|Contemplating Service Provision Efficiencies Through Tool Development and Program Evaluation|
|Sunday, May 28, 2023|
|10:00 AM–10:50 AM |
|Convention Center Mile High Ballroom 1C/D|
|Area: DDA/OBM; Domain: Service Delivery|
|Chair: Alison Cox (Brock University)|
|Discussant: Joseph Michael Lambert (Vanderbilt University)|
|CE Instructor: Joseph Michael Lambert, Ph.D.|
Often behavior analytic intervention research emphasizes improving efficacy through direct intervention to generate improved efficiency in service provision. Some examples may be treatment fidelity and training studies, including pyramidal approaches to implementer training. While important efficiencies may be afforded by endeavoring to improve direct implementation practices, there are also many opportunities to generate efficiencies through the enhancement of the service provision process. This can be done without compromising service delivery. Developing and validating effective intake processes (i.e., client triage) may be one approach. Another option could be assessing service delivery (i.e., program evaluation) to discern specific elements that add value as well as uncover areas for improvement. The current symposium aims to showcase strategies to assessing (and refining) service delivery that may be less common across the behavior analytic research. Each talk will provide an in-depth description of respective projects, culminating with a discussant highlighting key aspects and areas for future research.
|Instruction Level: Intermediate|
|Keyword(s): developmental disabilities, program evaluation, service delivery, tool development|
|Target Audience: |
Attendees should have an introductory understanding of applied research design and tool development and validation analyses. It would also enhance attendees' experience if they are well-versed in best practice approaches in the treatment of challenging behavior.
|Learning Objectives: (1) Attendees will be able to describe the steps involved in structured tool development and validation, as well as recognize opportunity for application. (2) Attendees will be able to describe consecutive controlled case series, and areas of application. (3) Attendees will be able to describe important program evaluation tenants and how they may be easily applied to ongoing clinical service provision.|
Predicting Services and Outcomes Using Consecutive Case Series Data: A Quality Improvement Study
|COLLIN SHEPLEY (University of Kentucky)|
Program evaluation is an essential practice for providers of behavior analytic services, as it helps providers understand the extent to which they are achieving their intended mission to the community they serve. A proposed method for conducting such evaluations, is through the use of a consecutive case series design, for which cases are sequentially gathered following the onset of a specific occurrence. Given the sequential nature in which data are collected within a consecutive case series, analytic techniques that adopt a time-series framework may be particularly advantageous. Although such methods are commonly used for program evaluation in medicine and economics, their application within the field of applied behavior analysis is largely absent. To serve as a model for providers undertaking evaluation efforts, we conducted a program evaluation of an outpatient severe behavior clinic serving families with children engaging in challenging behavior. We employed quasi-experimental methods using an interrupted time-series analysis. Analytical models detected planned and unplanned changes in the clinic’s services over time; however, we did not identify evidence to suggest that families and children will experience improved outcomes as a result of these changes.

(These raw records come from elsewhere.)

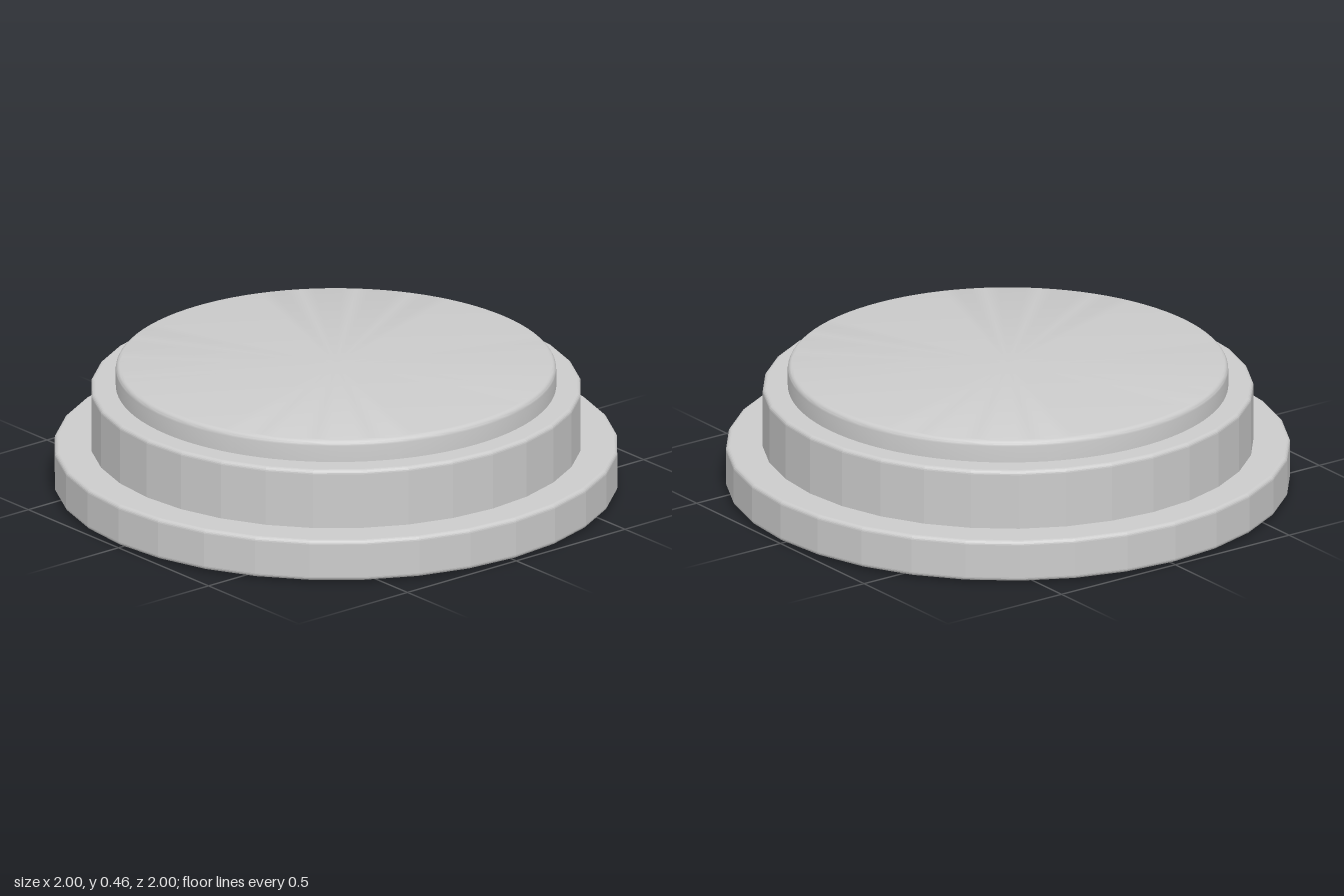
import * as THREE from 'three';
import { toCreasedNormals } from 'three/addons/utils/BufferGeometryUtils.js';

// Closed disc profile with rounded rims, from the bottom centre to the top centre
function discProfile(radius, y0, y1, bottomBevel, topBevel, steps) {
  const points = [new THREE.Vector2(0, y0)];
  const rim = (bevel, centreY, startAngle) => {
    for (let i = 0; i <= steps; i++) {
      const a = startAngle + (i / steps) * Math.PI / 2;
      points.push(new THREE.Vector2(radius - bevel + bevel * Math.cos(a), centreY + bevel * Math.sin(a)));
    }
  };
  rim(bottomBevel, y0 + bottomBevel, -Math.PI / 2);
  rim(topBevel, y1 - topBevel, 0);
  points.push(new THREE.Vector2(0, y1));
  return points;
}

export function createModel() {
  const group = new THREE.Group();
  const smooth = new THREE.MeshStandardMaterial({ color: 0xcccccc });
  const faceted = new THREE.MeshStandardMaterial({ color: 0xcccccc, flatShading: true });

  const add = (name, geometry, material) => {
    const mesh = new THREE.Mesh(geometry, material);
    mesh.name = name;
    group.add(mesh);
  };

  // Wide faceted foot flange, raised just off the ground
  add('baseFlange', new THREE.LatheGeometry(discProfile(1, 0.008, 0.16, 0.015, 0.015, 5), 32), faceted);

  // Faceted middle collar
  add('middleCollar', new THREE.LatheGeometry(discProfile(0.87, 0.1, 0.377, 0.015, 0.015, 5), 32), faceted);

  // Smooth core that passes through both rings and shows at the top and bottom
  const core = new THREE.LatheGeometry(discProfile(0.78, 0, 0.457, 0.008, 0.02, 5), 96);
  add('centreCore', toCreasedNormals(core, 0.5), smooth);

  return group;
}
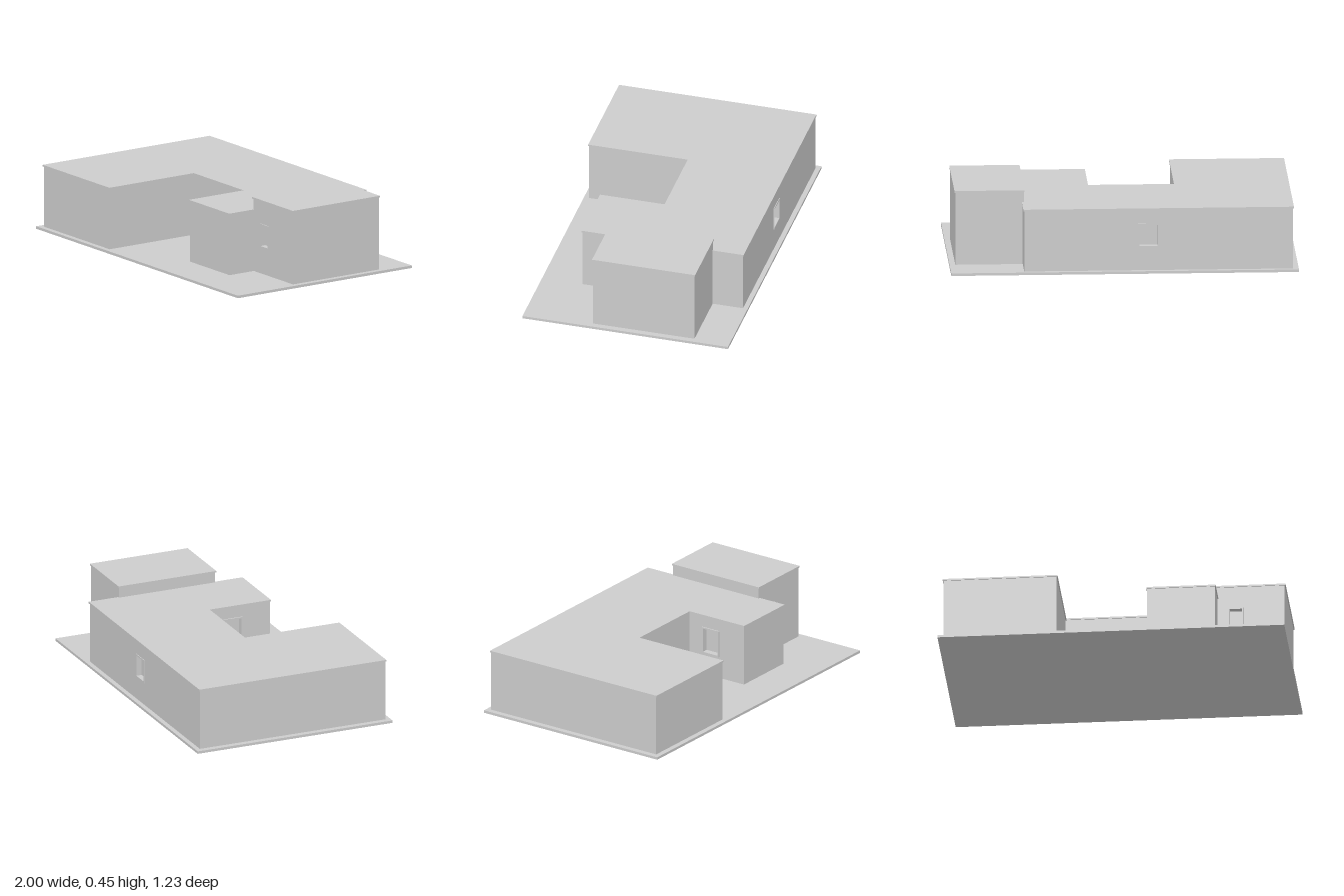
import * as THREE from 'three';

const GROUND = 0.015, ROOF = 0.01, LIP = 0.005, WALL = 0.03, RIM = 0.008;

export function createModel() {
  const model = new THREE.Group();
  const grey = new THREE.MeshStandardMaterial({ color: 0xcccccc });
  grey.name = 'pale grey';

  const add = (name, geometry, parent = model) => {
    const mesh = new THREE.Mesh(geometry, grey);
    mesh.name = name;
    parent.add(mesh);
    return mesh;
  };
  const box = (name, x0, x1, y0, y1, z0, z1) => add(name,
    new THREE.BoxGeometry(x1 - x0, y1 - y0, z1 - z0)
      .translate((x0 + x1) / 2, (y0 + y1) / 2, (z0 + z1) / 2));

  // Upright prism from an [x, z] floor plan
  const prism = (name, plan, y0, y1) => {
    const shape = new THREE.Shape(plan.map(([x, z]) => new THREE.Vector2(x, -z)));
    const g = new THREE.ExtrudeGeometry(shape, { depth: y1 - y0, bevelEnabled: false });
    return add(name, g.rotateX(-Math.PI / 2).translate(0, y0, 0));
  };

  const rectangle = (Type, x0, x1, y0, y1) => new Type([
    new THREE.Vector2(x0, y0), new THREE.Vector2(x1, y0),
    new THREE.Vector2(x1, y1), new THREE.Vector2(x0, y1)]);

  // Rectangular slab with a rectangular opening, facing +z with its back at z = 0
  const pierced = (outer, hole, depth) => {
    const shape = rectangle(THREE.Shape, ...outer);
    shape.holes.push(rectangle(THREE.Path, ...hole));
    return new THREE.ExtrudeGeometry(shape, { depth, bevelEnabled: false });
  };

  // Wall with a recessed window; u runs along the wall, to the right seen from outside
  const windowWall = (name, wall, win, out, position, turn) => {
    const group = new THREE.Group();
    group.name = name;
    const [a, b, c, d] = win;
    const hole = [a + RIM, b - RIM, c + RIM, d - RIM];
    add('wall', pierced(wall, hole, WALL), group);
    add('windowFrame', pierced(win, hole, out), group).position.z = WALL;
    group.position.set(...position);
    group.rotation.y = turn;
    model.add(group);
  };

  // Ground slab
  box('groundSlab', -1, 1, 0, GROUND, -0.613, 0.613);

  // Main house: plan wrapped around a front court
  const top = 0.381, under = top - ROOF;
  const back = -0.585, wing = 0.189;
  const plan = (o, backZ, wingX) => [
    [-0.967 - o, backZ - o], [-0.967 - o, 0.582 + o], [-0.315 + o, 0.582 + o],
    [-0.315 + o, -0.012 + o], [wingX - o, -0.012 + o], [wingX - o, 0.373 + o],
    [0.579 + o, 0.373 + o], [0.579 + o, backZ - o]];
  prism('houseCore', plan(0, back + WALL, wing + WALL), GROUND, under);
  prism('houseRoof', plan(LIP, back, wing), under, top);
  windowWall('backWall', [-0.579, 0.967, GROUND, under], [0.075, 0.195, 0.15, 0.29],
    0.004, [0, 0, back + WALL], Math.PI);
  windowWall('courtWall', [-0.012, 0.373, GROUND, under], [0.08, 0.2, 0.145, 0.305],
    0.008, [wing + WALL, 0, 0], -Math.PI / 2);

  // Taller side block
  const high = 0.452, x0 = 0.573, x1 = 0.967, z0 = -0.404, z1 = 0.201;
  box('towerCore', x0, x1, GROUND, high - ROOF, z0, z1 - WALL);
  box('towerRoof', x0 - LIP, x1 + LIP, high - ROOF, high, z0 - LIP, z1 + LIP);
  windowWall('towerFrontWall', [x0, x1, GROUND, high - ROOF], [0.642, 0.728, 0.17, 0.31],
    0.005, [0, 0, z1 - WALL], 0);

  return model;
}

|On the Development and Validation of an Objective Severity Tool to Classify Severe Problem Behavior|
|MARIE-CHANEL MONIQUE MORGAN (Brock University), Nazurah Khokhar (Brock University), Alison Cox (Brock University), Hannah Lynn MacNaul (University of Texas at San Antonio)|
|Abstract: Presently, there appears to be limited research targeting objective ways to triage clients presenting with problem behavior – for the purpose of accurately predicting a matched treatment tier (e.g., dosage, intensity). Improved ‘patient flow’ may translate to improved efficiencies across service provision – meaning more clients receive services more quickly. This paper describes the development and validation of a severity scale tool aimed to enhance an existing treatment model. Researchers recruited participants through an established research and treatment center supporting participants presenting with a range of problem behavior severity at intake. This center had an existing series of indirect and direct assessments at intake, after which time all participants experienced tiers 1, 2 and/or 3 services, according to their treatment needs. Participant caregivers met with researchers virtually to complete the tool for their child. They answered each tool item by providing permanent products (e.g., reports, pictures, data) to corroborate their verbal responses. Preliminary results suggest lower scores on the tool generally coincided with tier 1 (i.e., lowest level of service delivery), while descriptive analysis suggests some tool items may be more difficult for caregivers to gather corroborating evidence. Outcomes informed by construct optimization, construct validation and construct calibration will also be described.|